YOUR OBJECTIVE
Within these entries, which lines include the string "True"? Copy each one.

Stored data

========

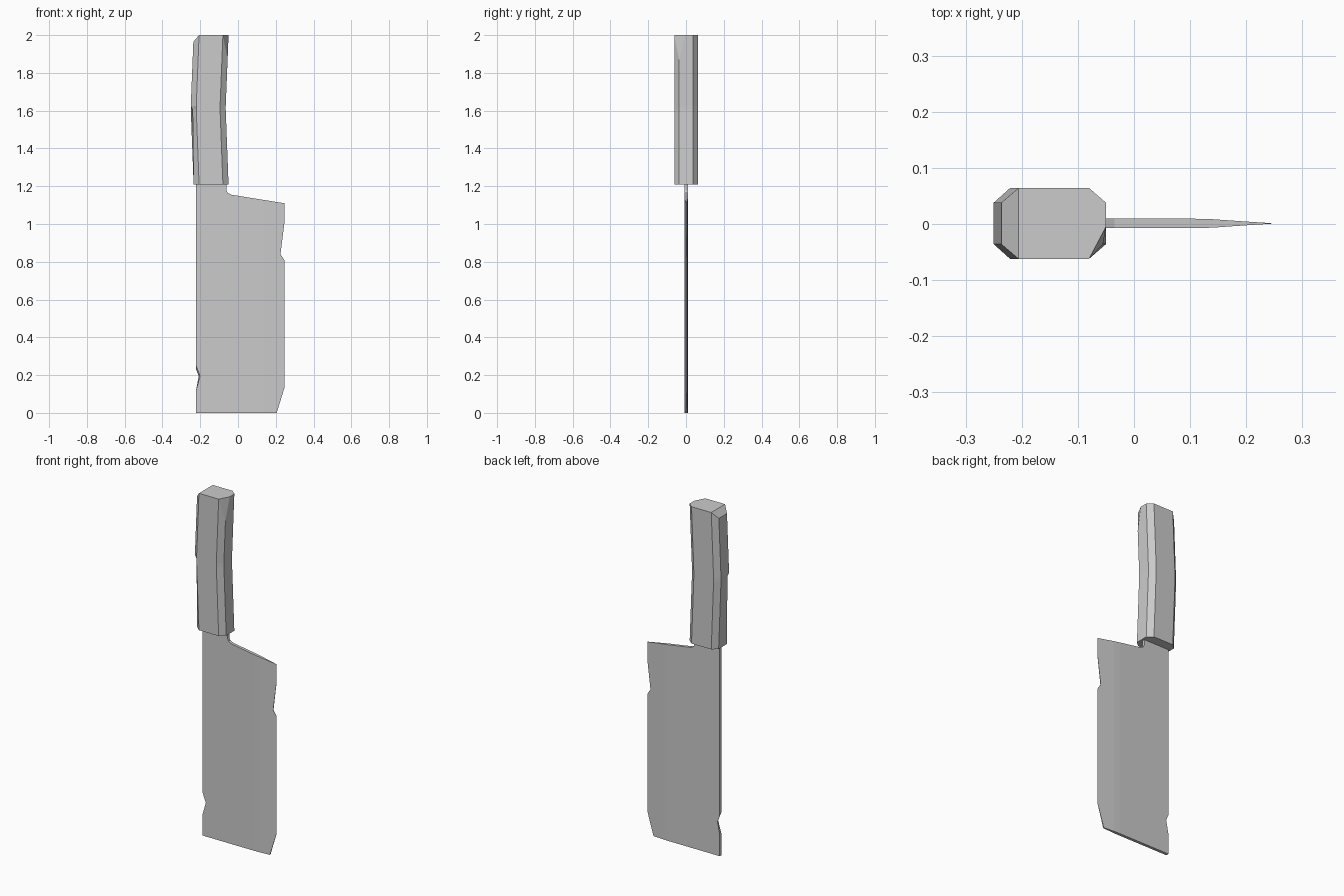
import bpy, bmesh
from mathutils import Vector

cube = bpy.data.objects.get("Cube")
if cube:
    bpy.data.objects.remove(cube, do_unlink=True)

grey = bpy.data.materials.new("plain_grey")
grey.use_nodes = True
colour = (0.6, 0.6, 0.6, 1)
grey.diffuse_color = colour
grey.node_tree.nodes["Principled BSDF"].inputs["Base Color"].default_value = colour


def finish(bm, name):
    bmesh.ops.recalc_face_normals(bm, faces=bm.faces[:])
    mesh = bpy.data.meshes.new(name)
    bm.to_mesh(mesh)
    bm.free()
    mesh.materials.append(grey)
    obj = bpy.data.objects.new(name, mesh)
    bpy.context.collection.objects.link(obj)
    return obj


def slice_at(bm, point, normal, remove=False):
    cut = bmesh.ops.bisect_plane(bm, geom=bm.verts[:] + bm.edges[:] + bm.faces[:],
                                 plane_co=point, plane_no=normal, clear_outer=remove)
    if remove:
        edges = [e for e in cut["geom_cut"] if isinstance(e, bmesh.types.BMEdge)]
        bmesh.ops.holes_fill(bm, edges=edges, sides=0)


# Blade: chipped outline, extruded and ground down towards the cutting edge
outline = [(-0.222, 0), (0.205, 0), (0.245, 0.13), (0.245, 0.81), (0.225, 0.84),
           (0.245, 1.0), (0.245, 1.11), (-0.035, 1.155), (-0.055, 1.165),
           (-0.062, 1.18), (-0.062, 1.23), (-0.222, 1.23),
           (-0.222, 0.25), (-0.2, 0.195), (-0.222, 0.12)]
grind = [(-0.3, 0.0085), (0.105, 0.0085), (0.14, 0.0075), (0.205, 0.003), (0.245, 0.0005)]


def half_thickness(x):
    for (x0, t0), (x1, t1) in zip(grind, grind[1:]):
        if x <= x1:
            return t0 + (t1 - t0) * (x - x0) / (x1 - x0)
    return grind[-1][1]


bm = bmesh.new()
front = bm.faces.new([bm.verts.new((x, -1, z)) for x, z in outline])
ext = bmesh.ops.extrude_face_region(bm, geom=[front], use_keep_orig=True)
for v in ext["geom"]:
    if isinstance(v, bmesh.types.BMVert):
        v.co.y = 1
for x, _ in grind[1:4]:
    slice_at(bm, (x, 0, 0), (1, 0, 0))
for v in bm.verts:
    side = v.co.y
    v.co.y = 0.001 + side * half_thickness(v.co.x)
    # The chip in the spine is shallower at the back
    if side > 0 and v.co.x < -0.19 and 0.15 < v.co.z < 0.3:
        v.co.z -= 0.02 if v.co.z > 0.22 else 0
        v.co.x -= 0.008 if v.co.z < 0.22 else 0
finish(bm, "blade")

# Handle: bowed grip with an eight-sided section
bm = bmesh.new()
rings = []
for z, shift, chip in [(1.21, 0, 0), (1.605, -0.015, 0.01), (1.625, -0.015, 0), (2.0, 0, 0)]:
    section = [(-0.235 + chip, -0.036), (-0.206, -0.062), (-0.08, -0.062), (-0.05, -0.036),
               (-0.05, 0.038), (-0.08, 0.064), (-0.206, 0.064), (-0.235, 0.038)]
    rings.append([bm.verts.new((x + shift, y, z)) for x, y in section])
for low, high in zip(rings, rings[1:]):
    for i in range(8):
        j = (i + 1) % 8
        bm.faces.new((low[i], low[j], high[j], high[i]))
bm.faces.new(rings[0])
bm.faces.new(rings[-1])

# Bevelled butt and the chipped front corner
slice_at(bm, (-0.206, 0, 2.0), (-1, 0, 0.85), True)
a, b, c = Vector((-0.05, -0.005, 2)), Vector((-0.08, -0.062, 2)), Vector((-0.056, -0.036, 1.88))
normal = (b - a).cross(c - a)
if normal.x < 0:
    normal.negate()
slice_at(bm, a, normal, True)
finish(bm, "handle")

========

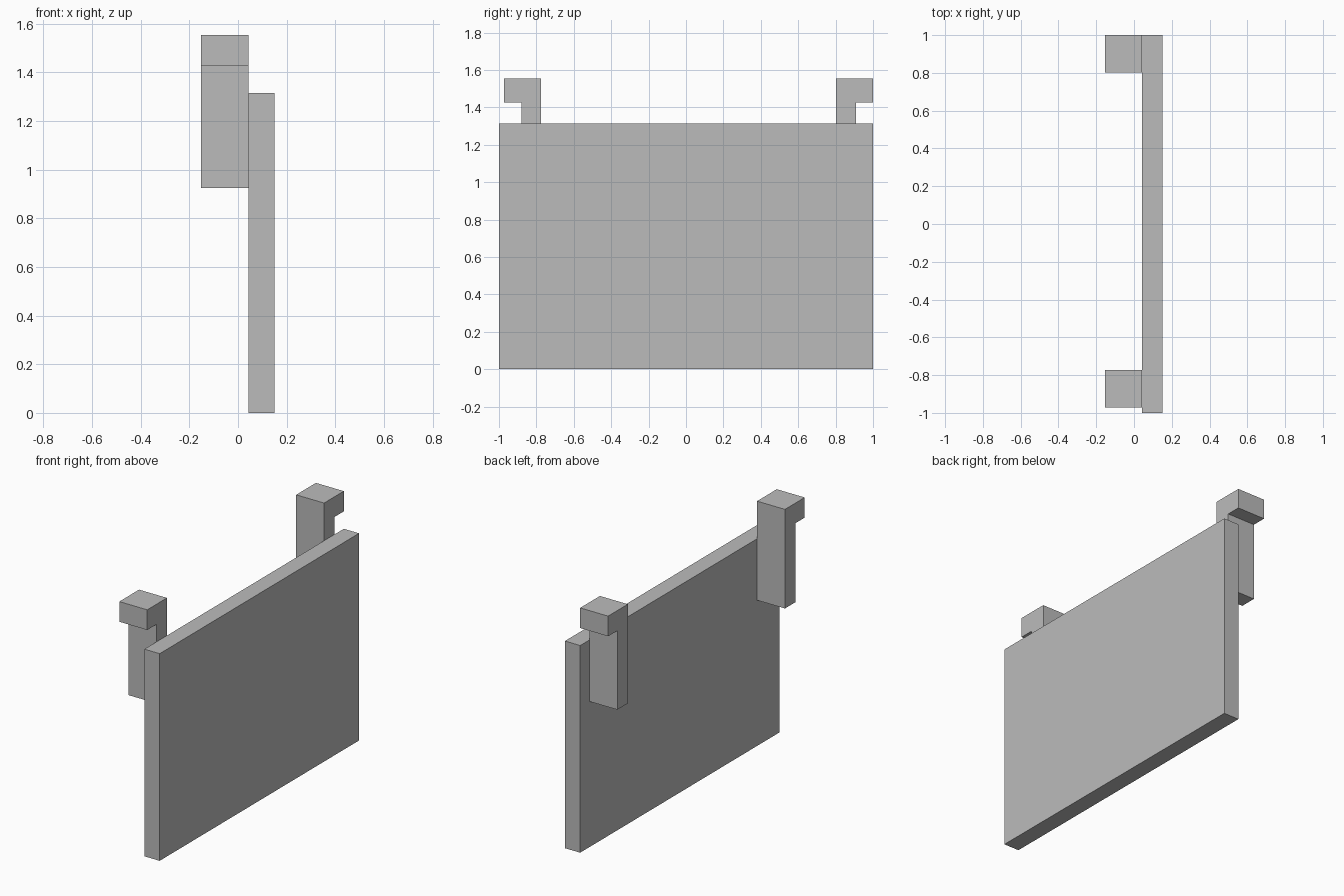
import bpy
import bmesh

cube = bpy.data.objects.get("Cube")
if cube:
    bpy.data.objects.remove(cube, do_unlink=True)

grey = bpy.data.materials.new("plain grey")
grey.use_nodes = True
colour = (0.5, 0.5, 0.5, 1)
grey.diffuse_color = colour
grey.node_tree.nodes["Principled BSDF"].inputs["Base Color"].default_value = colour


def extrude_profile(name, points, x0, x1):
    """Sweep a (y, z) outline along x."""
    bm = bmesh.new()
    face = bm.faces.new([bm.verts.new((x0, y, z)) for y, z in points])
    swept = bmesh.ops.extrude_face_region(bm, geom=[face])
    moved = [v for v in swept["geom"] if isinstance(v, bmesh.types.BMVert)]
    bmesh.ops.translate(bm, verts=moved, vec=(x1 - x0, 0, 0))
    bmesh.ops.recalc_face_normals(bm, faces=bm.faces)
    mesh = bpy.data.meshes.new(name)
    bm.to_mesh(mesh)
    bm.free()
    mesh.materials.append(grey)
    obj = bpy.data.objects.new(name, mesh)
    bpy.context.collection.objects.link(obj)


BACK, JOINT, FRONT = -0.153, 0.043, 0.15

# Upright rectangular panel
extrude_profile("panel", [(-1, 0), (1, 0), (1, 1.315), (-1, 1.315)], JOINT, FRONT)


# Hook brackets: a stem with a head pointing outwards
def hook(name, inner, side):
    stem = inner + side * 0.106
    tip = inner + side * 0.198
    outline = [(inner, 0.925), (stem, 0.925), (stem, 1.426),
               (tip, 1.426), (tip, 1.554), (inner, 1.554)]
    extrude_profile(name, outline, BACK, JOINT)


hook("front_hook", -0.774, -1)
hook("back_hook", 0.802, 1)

========

ANSWER TO THE PROBLEM
    bpy.data.objects.remove(cube, do_unlink=True)
grey.use_nodes = True
ext = bmesh.ops.extrude_face_region(bm, geom=[front], use_keep_orig=True)
slice_at(bm, (-0.206, 0, 2.0), (-1, 0, 0.85), True)
slice_at(bm, a, normal, True)
    bpy.data.objects.remove(cube, do_unlink=True)
grey.use_nodes = True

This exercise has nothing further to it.